**Work required**: Take the material below and output exactly the run of lines from the one containing "const tilt = Math.atan2(0.303, 0.57);" down to the one containing "const height = 1.6;", with both included.

- - -

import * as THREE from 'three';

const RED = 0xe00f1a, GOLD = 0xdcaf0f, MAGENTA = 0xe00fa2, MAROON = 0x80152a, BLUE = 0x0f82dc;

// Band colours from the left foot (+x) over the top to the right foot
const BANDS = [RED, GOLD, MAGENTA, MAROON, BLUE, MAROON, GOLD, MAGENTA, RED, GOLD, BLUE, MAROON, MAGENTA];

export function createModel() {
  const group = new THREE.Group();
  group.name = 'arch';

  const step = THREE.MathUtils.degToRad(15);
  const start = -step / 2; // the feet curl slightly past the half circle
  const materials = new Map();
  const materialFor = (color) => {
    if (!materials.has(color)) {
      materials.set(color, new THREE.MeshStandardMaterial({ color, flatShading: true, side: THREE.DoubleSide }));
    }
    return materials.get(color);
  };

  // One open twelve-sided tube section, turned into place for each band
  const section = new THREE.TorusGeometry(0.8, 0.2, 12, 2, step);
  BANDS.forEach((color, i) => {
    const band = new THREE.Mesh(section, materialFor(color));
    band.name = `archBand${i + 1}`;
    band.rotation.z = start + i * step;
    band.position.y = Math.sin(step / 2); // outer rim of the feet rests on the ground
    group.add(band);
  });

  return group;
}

- - -

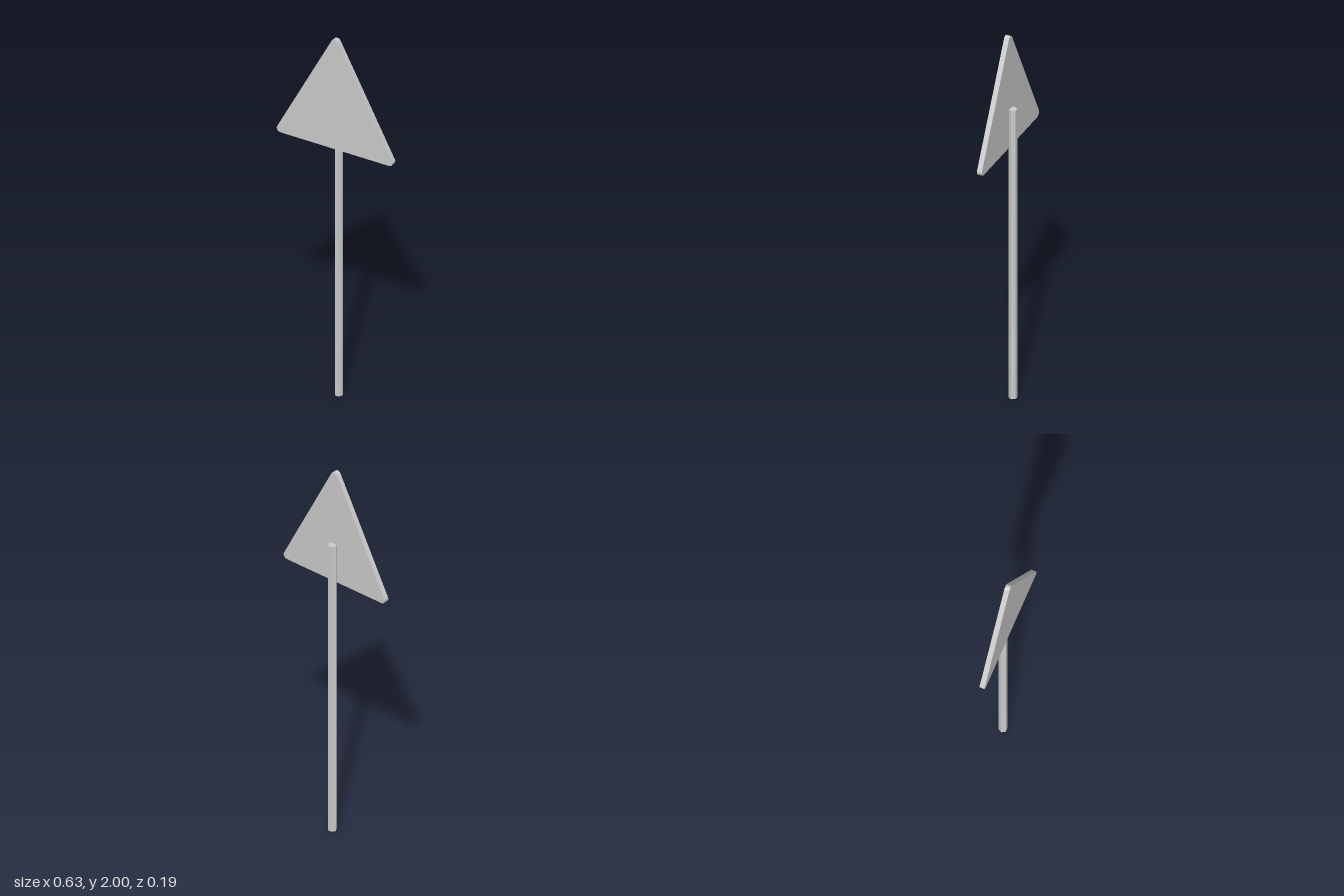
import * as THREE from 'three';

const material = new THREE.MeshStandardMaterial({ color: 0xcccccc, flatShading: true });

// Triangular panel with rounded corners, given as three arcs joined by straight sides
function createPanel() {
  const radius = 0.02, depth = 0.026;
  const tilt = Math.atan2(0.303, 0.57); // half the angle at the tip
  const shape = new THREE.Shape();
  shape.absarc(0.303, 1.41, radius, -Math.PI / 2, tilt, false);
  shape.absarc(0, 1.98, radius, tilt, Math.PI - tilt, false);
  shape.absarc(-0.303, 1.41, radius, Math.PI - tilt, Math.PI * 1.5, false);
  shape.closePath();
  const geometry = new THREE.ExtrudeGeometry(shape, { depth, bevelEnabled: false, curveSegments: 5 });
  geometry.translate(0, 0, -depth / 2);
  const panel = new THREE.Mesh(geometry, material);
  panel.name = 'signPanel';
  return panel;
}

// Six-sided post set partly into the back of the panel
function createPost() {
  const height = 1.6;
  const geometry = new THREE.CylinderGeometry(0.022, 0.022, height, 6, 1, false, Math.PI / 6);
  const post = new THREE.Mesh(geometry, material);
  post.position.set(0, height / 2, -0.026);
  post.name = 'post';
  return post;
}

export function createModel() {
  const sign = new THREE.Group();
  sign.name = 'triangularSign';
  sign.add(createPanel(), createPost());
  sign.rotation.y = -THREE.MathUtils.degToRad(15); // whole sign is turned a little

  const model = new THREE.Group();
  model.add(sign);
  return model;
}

- - -

**Expected output**:
  const tilt = Math.atan2(0.303, 0.57); // half the angle at the tip
  const shape = new THREE.Shape();
  shape.absarc(0.303, 1.41, radius, -Math.PI / 2, tilt, false);
  shape.absarc(0, 1.98, radius, tilt, Math.PI - tilt, false);
  shape.absarc(-0.303, 1.41, radius, Math.PI - tilt, Math.PI * 1.5, false);
  shape.closePath();
  const geometry = new THREE.ExtrudeGeometry(shape, { depth, bevelEnabled: false, curveSegments: 5 });
  geometry.translate(0, 0, -depth / 2);
  const panel = new THREE.Mesh(geometry, material);
  panel.name = 'signPanel';
  return panel;
}

// Six-sided post set partly into the back of the panel
function createPost() {
  const height = 1.6;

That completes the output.